Robert Redford's THE LEGEND OF BAGGER VANCE, a "Zen And The Art Of
Golfing" story, stars Will Smith as Bagger Vance, a mysterious and
philosophical caddy, and Matt Damon as Rannulph Junuh, a washed-up,
local golfing legend. With Bagger's cheerful help, Junuh discovers "the
authentic swing in each of us."
Set in Savannah in 1928, THE LEGEND OF BAGGER VANCE is a disappointing
but gorgeous film that features lavish period sets and appears to have
been shot only in the glow of the rising or setting sun. Its sweeping
music tries to suggest epic proportions for a story that's badly lacking
gravitas. Incidents unfold unhurriedly. The story moves along without
much drive. And Redford interrupts an already slow game to admire the
local flora.
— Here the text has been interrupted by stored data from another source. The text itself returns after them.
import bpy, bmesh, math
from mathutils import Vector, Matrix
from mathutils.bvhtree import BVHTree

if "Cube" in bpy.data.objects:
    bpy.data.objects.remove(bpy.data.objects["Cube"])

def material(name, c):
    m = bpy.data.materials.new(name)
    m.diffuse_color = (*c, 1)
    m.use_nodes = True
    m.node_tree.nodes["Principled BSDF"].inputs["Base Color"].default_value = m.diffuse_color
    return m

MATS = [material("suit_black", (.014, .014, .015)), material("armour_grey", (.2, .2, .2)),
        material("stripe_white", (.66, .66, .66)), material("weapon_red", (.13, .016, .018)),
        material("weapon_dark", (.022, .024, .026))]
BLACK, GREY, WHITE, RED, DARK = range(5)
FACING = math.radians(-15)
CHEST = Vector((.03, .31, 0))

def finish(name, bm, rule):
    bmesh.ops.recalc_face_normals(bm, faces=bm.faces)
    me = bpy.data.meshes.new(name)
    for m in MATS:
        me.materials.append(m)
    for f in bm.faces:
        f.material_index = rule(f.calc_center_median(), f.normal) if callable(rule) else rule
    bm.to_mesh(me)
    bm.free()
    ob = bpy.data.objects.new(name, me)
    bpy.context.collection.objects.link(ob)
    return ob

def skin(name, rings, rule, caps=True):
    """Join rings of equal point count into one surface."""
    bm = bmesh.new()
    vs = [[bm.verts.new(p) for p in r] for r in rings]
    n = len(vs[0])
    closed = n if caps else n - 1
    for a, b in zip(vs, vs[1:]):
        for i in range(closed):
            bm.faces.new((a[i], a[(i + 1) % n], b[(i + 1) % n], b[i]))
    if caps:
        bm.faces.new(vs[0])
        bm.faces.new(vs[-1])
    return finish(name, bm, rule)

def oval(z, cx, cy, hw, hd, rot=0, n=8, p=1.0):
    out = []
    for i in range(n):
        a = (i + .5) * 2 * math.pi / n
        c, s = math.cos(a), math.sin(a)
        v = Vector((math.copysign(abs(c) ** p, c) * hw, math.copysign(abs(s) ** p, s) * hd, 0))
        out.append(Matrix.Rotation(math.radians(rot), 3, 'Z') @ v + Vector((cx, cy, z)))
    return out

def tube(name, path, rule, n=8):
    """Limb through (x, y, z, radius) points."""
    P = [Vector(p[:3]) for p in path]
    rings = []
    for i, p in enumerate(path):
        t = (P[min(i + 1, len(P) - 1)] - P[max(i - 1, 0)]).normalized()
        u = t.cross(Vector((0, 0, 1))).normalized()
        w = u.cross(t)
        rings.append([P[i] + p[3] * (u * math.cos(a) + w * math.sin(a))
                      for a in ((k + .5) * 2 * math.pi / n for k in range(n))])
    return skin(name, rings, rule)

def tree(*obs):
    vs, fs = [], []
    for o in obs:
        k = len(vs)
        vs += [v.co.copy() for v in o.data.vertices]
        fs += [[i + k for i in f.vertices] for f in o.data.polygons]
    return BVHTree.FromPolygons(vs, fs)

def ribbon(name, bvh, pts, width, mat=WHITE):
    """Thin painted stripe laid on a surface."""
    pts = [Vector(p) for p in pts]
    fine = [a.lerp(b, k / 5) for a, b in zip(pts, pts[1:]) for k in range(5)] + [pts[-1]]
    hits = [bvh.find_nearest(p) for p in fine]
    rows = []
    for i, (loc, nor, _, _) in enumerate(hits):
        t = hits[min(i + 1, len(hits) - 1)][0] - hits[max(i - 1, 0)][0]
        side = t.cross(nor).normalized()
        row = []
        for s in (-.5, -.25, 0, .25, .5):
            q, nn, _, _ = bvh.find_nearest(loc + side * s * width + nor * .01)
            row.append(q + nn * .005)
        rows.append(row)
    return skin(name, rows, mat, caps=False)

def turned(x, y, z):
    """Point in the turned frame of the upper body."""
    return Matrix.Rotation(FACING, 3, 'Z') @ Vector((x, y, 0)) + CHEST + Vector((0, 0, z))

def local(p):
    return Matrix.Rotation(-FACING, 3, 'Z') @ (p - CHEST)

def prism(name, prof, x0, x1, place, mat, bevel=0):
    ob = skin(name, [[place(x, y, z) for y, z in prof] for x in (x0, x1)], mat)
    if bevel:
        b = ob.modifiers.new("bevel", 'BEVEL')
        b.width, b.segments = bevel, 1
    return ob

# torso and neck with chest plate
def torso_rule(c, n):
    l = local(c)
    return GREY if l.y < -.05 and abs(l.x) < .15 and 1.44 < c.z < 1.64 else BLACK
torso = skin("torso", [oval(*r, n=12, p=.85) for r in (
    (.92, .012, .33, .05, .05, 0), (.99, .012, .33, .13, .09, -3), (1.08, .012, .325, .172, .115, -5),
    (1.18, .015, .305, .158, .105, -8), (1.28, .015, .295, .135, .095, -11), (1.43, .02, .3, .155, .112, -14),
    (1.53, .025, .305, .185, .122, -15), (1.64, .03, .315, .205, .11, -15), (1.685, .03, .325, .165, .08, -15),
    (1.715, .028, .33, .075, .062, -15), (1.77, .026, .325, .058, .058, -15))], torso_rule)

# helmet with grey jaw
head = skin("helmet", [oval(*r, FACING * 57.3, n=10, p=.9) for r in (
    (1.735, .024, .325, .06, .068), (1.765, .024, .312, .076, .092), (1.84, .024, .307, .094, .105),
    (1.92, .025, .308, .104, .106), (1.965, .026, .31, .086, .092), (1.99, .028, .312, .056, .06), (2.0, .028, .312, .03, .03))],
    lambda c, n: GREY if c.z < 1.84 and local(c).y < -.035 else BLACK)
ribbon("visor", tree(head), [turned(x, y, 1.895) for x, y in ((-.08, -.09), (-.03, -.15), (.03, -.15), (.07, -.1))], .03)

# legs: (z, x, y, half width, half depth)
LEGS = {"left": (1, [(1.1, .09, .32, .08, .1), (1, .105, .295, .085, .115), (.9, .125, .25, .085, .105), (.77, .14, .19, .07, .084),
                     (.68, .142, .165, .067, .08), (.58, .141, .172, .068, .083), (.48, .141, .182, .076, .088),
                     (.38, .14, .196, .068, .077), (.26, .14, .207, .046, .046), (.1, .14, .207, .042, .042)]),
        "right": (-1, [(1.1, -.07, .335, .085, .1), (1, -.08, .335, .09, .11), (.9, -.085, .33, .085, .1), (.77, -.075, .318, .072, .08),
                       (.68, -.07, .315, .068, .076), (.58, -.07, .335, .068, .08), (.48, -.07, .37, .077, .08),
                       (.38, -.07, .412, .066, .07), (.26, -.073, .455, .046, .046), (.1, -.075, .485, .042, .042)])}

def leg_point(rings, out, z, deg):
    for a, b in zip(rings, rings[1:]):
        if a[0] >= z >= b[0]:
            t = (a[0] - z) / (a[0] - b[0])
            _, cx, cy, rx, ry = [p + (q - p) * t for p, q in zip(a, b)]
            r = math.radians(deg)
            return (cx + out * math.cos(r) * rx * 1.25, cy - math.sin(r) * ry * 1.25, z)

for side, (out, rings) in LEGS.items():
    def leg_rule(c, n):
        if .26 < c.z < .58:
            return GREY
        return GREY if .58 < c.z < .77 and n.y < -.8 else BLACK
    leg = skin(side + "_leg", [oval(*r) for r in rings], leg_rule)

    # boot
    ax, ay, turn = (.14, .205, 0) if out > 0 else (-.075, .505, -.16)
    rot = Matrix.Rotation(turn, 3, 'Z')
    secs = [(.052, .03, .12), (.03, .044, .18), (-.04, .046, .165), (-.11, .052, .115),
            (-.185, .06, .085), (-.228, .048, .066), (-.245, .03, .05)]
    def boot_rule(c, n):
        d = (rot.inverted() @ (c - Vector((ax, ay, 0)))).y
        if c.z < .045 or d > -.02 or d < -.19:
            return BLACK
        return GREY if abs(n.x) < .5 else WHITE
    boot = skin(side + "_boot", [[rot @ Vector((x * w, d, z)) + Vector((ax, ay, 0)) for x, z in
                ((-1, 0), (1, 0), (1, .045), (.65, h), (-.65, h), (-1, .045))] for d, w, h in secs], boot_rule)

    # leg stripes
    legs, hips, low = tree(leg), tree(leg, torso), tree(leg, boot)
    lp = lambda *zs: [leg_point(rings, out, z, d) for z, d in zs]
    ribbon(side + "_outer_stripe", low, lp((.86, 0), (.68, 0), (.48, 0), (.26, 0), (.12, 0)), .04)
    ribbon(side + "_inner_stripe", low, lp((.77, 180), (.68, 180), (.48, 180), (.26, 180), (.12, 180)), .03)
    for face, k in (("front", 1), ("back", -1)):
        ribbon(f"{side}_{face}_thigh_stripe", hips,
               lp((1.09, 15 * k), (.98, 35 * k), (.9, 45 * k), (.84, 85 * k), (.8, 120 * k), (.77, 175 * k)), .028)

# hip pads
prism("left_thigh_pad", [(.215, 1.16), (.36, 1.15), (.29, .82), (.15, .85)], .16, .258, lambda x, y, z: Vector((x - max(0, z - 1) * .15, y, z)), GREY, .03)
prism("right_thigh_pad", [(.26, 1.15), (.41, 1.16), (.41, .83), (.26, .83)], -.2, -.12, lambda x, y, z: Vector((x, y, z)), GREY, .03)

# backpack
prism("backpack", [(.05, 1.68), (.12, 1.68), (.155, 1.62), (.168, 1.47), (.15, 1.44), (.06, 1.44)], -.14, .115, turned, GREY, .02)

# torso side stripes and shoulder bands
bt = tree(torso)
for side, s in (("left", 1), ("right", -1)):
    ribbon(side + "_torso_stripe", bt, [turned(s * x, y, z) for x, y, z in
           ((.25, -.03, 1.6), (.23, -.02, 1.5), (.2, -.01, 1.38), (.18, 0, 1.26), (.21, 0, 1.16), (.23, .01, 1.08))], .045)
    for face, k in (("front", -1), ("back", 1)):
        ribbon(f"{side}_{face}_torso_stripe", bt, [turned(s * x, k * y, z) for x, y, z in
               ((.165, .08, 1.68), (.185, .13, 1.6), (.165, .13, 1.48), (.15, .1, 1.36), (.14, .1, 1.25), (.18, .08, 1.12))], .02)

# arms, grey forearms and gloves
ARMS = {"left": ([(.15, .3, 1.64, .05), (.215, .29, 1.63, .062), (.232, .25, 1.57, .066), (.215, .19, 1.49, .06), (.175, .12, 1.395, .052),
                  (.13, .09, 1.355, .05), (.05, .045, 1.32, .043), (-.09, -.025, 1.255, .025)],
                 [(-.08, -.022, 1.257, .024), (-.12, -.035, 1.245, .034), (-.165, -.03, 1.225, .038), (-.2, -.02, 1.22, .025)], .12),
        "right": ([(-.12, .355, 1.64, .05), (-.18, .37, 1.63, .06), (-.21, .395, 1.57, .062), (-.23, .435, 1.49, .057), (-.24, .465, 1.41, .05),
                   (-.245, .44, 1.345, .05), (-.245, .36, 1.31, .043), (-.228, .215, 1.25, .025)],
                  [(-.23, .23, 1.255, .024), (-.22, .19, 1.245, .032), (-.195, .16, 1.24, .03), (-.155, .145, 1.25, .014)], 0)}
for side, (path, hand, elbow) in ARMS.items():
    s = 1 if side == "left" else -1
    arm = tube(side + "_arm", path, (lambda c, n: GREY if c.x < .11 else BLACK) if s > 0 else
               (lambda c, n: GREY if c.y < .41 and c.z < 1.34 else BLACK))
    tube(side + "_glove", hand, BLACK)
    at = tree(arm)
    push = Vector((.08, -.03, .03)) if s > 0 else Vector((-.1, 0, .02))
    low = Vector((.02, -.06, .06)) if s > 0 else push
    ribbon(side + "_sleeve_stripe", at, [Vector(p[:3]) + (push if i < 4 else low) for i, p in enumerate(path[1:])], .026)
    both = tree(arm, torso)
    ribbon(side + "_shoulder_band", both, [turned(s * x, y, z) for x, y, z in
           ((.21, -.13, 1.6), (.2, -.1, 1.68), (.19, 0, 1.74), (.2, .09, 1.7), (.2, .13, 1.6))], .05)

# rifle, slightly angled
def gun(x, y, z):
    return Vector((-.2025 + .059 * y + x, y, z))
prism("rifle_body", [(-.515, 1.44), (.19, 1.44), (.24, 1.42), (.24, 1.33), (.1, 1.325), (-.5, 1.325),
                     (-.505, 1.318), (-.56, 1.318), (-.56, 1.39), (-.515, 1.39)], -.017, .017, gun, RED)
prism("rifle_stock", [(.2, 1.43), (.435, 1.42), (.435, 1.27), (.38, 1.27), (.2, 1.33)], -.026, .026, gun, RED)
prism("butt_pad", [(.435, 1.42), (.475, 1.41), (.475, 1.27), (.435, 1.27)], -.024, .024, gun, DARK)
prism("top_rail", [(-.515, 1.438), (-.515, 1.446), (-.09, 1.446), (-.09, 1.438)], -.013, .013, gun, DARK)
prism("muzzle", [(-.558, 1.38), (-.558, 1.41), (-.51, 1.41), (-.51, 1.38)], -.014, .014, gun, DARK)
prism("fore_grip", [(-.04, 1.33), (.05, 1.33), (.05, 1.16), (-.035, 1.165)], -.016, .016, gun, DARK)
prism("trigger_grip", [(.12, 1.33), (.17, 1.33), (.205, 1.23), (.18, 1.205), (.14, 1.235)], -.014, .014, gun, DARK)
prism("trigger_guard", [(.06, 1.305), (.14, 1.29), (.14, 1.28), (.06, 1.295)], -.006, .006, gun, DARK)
Just what golf needs, someone to slow it down.
The fictional story concerns a match between two real-life golfing
greats, the effortlessly gifted Bobby Jones (Joel Gretsch) and the
flamboyant, ladies man Walter Hagen (Bruce McGill). Along for the ride
is a local golfing hero, Junuh, whose life was shattered by the war.
After meeting Bagger, he reluctantly agrees to return to his game after
10 years absence and become the third member of the match. Putting up
the $10,000 prize money is Adele Invergordon (Charlize Theron), Junuh's
ex-girlfriend and owner of a nearly bankrupt golf course.
The problem with the production starts with the casting. The
over-narrated film features Jack Lemmon's flat and uninspiring
voice-overs. Theron, who has been quite good in films such as THE
DEVIL'S ADVOCATE, is way over her head and completely unconvincing as a
manipulative Southern belle. The minor actors playing Savannah's
citizens ham it up with inflated Southern accents and exaggerated
gestures. J. Michael Moncrief, as Hardy Greaves, the story's
ever-present kid, quickly goes from cute to annoyingly saccharine. Matt
Damon proves to be an acceptable but not an exciting choice as Junuh,
giving us little reason to root for him. The only actor who brings much
to his part is Will Smith, whose performance provides the only credible
argument to see the movie.
Copyright © 2000 Steve Rhodes